Hello there, microscope enthusiasts! 🙋♀️ Today, we're going to delve into the world of microscopic imaging with the Zeiss Axio-Imager M2 Microscope. This powerful piece of equipment is a workhorse in many labs, capable of capturing stunning images in four-color fluorescence and bright field. So, let's get started! 🚀
Powering Up 🔌
First things first, we need to power up the system. There are two boxes that control this - the power supply box located behind the monitor and the fluorescent lamp housing. Flick on the light and push the 'on' button to power up the system. You'll know it's on when the touchscreen is activated and there's an orange light on the rheostat. 💡
Understanding the Microscope 🧐
This microscope is capable of doing bright field as well as DIC or other phase contrast. It's an upright epifluorescence microscope, which means we can image slides and other fixed tissue samples. It has four fluorescence color channels in the blue, green, red, and far red channels, allowing us to see dyes such as DAPI, Alexa Fluor 488, Alexa 568, and Alexa Fluor 647. 🌈
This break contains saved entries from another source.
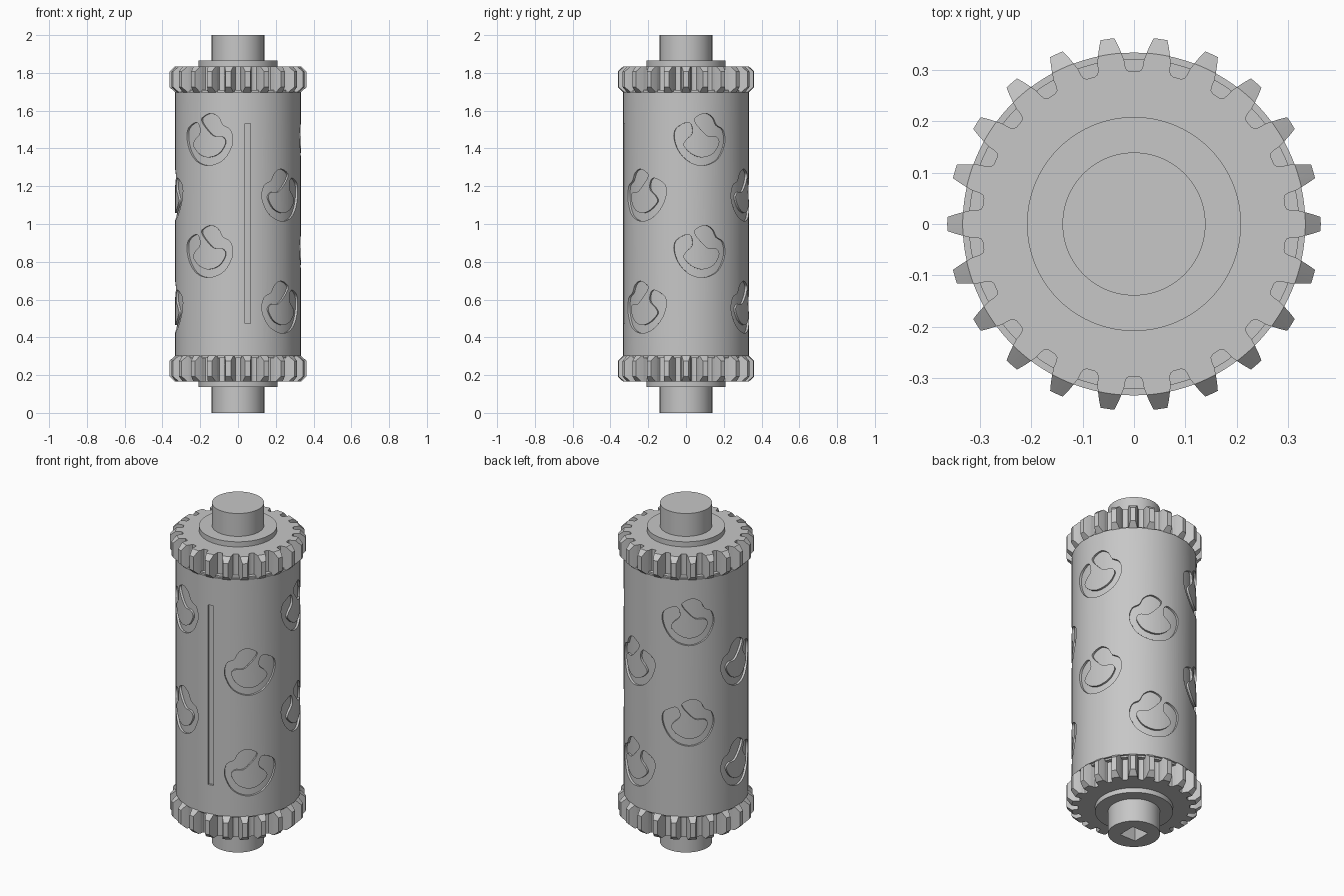
import bpy, bmesh, math
from mathutils import Vector

cube = bpy.data.objects.get("Cube")
if cube:
    bpy.data.objects.remove(cube, do_unlink=True)

R = 0.333            # drum radius
FLOOR = 0.321        # radius at the bottom of the recesses
TEETH = 22

steel = bpy.data.materials.new("plain_grey")
steel.use_nodes = True
GREY = (0.57, 0.57, 0.57, 1)
steel.diffuse_color = GREY
steel.node_tree.nodes["Principled BSDF"].inputs["Base Color"].default_value = GREY


def finish(name, bm):
    bmesh.ops.recalc_face_normals(bm, faces=bm.faces[:])
    mesh = bpy.data.meshes.new(name)
    bm.to_mesh(mesh)
    bm.free()
    mesh.materials.append(steel)
    obj = bpy.data.objects.new(name, mesh)
    bpy.context.collection.objects.link(obj)
    return obj


def loft(name, loops, closed=False):
    """Skin equal-length point loops; cap the ends, or join last to first."""
    bm = bmesh.new()
    rings = [[bm.verts.new(p) for p in loop] for loop in loops]
    pairs = list(zip(rings, rings[1:]))
    if closed:
        pairs.append((rings[-1], rings[0]))
    n = len(rings[0])
    for a, b in pairs:
        for i in range(n):
            j = (i + 1) % n
            bm.faces.new((a[i], a[j], b[j], b[i]))
    if not closed:
        caps = [bm.faces.new(rings[0]), bm.faces.new(rings[-1])]
        bmesh.ops.triangulate(bm, faces=[f for f in caps if n < 100])
    return finish(name, bm)


def polar(r, angle, z):
    return Vector((r * math.cos(angle), r * math.sin(angle), z))


def lathe(name, profile, closed=False, sides=144):
    return loft(name, [[polar(r, math.tau * i / sides, z) for i in range(sides)]
                       for r, z in profile], closed)


def boolean(obj, tool, operation):
    mod = obj.modifiers.new("cut", 'BOOLEAN')
    mod.operation, mod.solver, mod.object = operation, 'EXACT', tool
    bpy.context.view_layer.objects.active = obj
    bpy.ops.object.modifier_apply(modifier=mod.name)
    bpy.data.objects.remove(tool, do_unlink=True)


def smooth_loop(points, steps=4):
    """Rounded closed outline through the points."""
    out, n = [], len(points)
    for i in range(n):
        p0, p1, p2, p3 = (Vector(points[(i + k) % n]) for k in (-1, 0, 1, 2))
        for s in range(steps):
            t = s / steps
            out.append(0.5 * (2 * p1 + (p2 - p0) * t
                              + (2 * p0 - 5 * p1 + 4 * p2 - p3) * t ** 2
                              + (3 * p1 - p0 - 3 * p2 + p3) * t ** 3))
    return out


def wrapped_cutter(name, outline, azimuth, z):
    """Flat outline wrapped round the drum and extended radially."""
    return loft(name, [[polar(r, azimuth + p[0] / R, z + p[1]) for p in outline]
                       for r in (0.26, 0.4)])


# Drum: inner core plus a thin pierced sleeve
core = lathe("drum_core", [(FLOOR, 0.29), (FLOOR, 1.71)])
sleeve = lathe("drum_sleeve", [(R, 0.30), (R, 1.70), (FLOOR - 0.01, 1.70),
                               (FLOOR - 0.01, 0.30)], closed=True)

# Curved pocket outline: a thin arc with two lobes
pocket = smooth_loop([
    (-.03, .115), (.022, .138), (.066, .117), (.09, .075), (.13, .05),
    (.143, -.015), (.11, -.09), (.06, -.127), (0, -.138), (-.065, -.117),
    (-.117, -.064), (-.143, .005), (-.133, .058), (-.075, .09), (-.05, .074),
    (-.047, .03), (-.08, -.003), (-.092, -.035), (-.045, -.08), (.012, -.095),
    (.072, -.072), (.106, -.016), (.088, .014), (.04, .018), (0, .053), (-.03, .09)])
mirrored = [Vector((-p.x, p.y)) for p in reversed(pocket)]

# Six columns of pockets, two per column, alternating in height and handedness
for column in range(6):
    azimuth = math.radians(-43 + 56.7 * column)
    high = column % 2
    for row in range(2):
        z = 0.56 + 0.593 * row + 0.295 * high
        boolean(sleeve, wrapped_cutter("pocket_cutter", pocket if high else mirrored,
                                       azimuth, z), 'DIFFERENCE')

# Long seam slot
slot = [(-.0155, -.53), (.0155, -.53), (.0155, .53), (-.0155, .53)]
boolean(sleeve, wrapped_cutter("slot_cutter", slot, math.radians(-81), 1.003), 'DIFFERENCE')

# Gear outline: valley floor, fillet, flank and tip for each tooth
half_tooth = [(0.296, .1427), (0.296, .118), (0.299, .096), (0.308, .086),
              (0.320, .082), (0.333, .069), (0.348, .054), (0.366, .034)]
gear_outline = []
for k in range(TEETH):
    mid = math.tau * k / TEETH
    gear_outline += [(r, mid - a) for r, a in half_tooth]
    gear_outline += [(r, mid + a) for r, a in reversed(half_tooth[1:])]


def gear(name, z0, z1):
    obj = loft(name, [[polar(r, a, z) for r, a in gear_outline] for z in (z0, z1)])
    limit = lathe("gear_chamfer", [(R, z0), (0.363, z0 + .028),
                                   (0.363, z1 - .028), (R, z1)])
    boolean(obj, limit, 'INTERSECT')
    return obj


gears = [gear("lower_gear", 0.165, 0.303), gear("upper_gear", 1.697, 1.835)]

# Collars and shaft
collars = [lathe("lower_collar", [(0.208, 0.137), (0.208, 0.17)]),
           lathe("upper_collar", [(0.208, 1.83), (0.208, 1.865)])]
shaft = lathe("shaft", [(0.139, 0), (0.139, 2)])

# Square drive socket in the lower shaft end
h = 0.053
socket = loft("socket_cutter", [[(-h, -h, z), (h, -h, z), (h, h, z), (-h, h, z)]
                                for z in (-0.1, 0.18)])
boolean(shaft, socket, 'DIFFERENCE')

# Smooth round walls, sharp corners
bpy.ops.object.select_all(action='DESELECT')
for obj in [core, sleeve, shaft] + gears + collars:
    obj.select_set(True)
bpy.context.view_layer.objects.active = core
bpy.ops.object.shade_smooth_by_angle(angle=math.radians(25))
The system also has two cameras - the Axiocam MRM for bright field images and the Axiocam HRC for increased sensitivity for taking fluorescent images. 📸
Setting Up the Microscope 🛠️
Now, let's set up the microscope. We'll start by turning on the power to the microscope and the fluorescent light. Then, we'll activate the touchscreen and familiarize ourselves with the physical buttons on the system.
The binocular eyepiece allows us to look into the microscope and view our images. The rubber plastic covering is for the white light for the microscope. The light path typically passes through the bottom of the microscope, through the stage, through the glass sample or the slide, through the objective, and to your eyepiece. 👀
The microscope is fully motorized, meaning we can change from blue to green to red to far red with a push of a button. We can also use the software to drive in the X, Y, and Z position, allowing us to scan around the slide at low and high magnifications. 🎛️
The Objectives 🔍
The microscope has a range of magnifications, from a 2.5x Zeiss Epiplan Neofluar objective for low resolution magnification to a 100x Planapo objective for high resolution. The objectives are color corrected and planarity corrected, ensuring images look flatter with no vignetting around the sides.
The Stage and Focus 🎯
The stage is automated, allowing us to move it up and down in either larger increments (coarse focus) or smaller increments (fine focus). The condenser lens collector lens and field aperture allow us to focus bright field light from the bottom of the microscope through the objective in the optimum way possible.
The Touchscreen 🖥️
The touchscreen has a number of buttons we can press. We can control the light intensity, set a standard light temperature for imaging, and control the position we want to be in when we want to take photos in the fluorescence channel.
The Software 💻
Now, let's move on to the software. We'll use the Zen Pro software, which allows us to control the microscope and take images. The software will calibrate the stage and focus, ensuring there are no obstacles in the path.
Taking Images 📷
Finally, we're ready to take images. We'll set up an experiment where we want to look at five different color channels - the four fluorescents plus bright field. We'll adjust the exposure time to ensure we're not overexposing the dyes on the slide. We can manually set the exposure time or use the auto expose button.
Once we have our image, we can add a scale bar, which is critical in scientific imaging. We can also adjust the histogram levels to improve the contrast of the image.
Saving Images 💾
When we're happy with our image, we can save it as a Carl Zeiss Image (CZI) file. This file type includes all of the annotation and header information, such as the setting of the microscope, the objective, and the amount of exposure time.
And there you have it! You're now ready to take beautiful microscope images with the Zeiss Axio-Imager M2 Microscope. Happy imaging! 🎉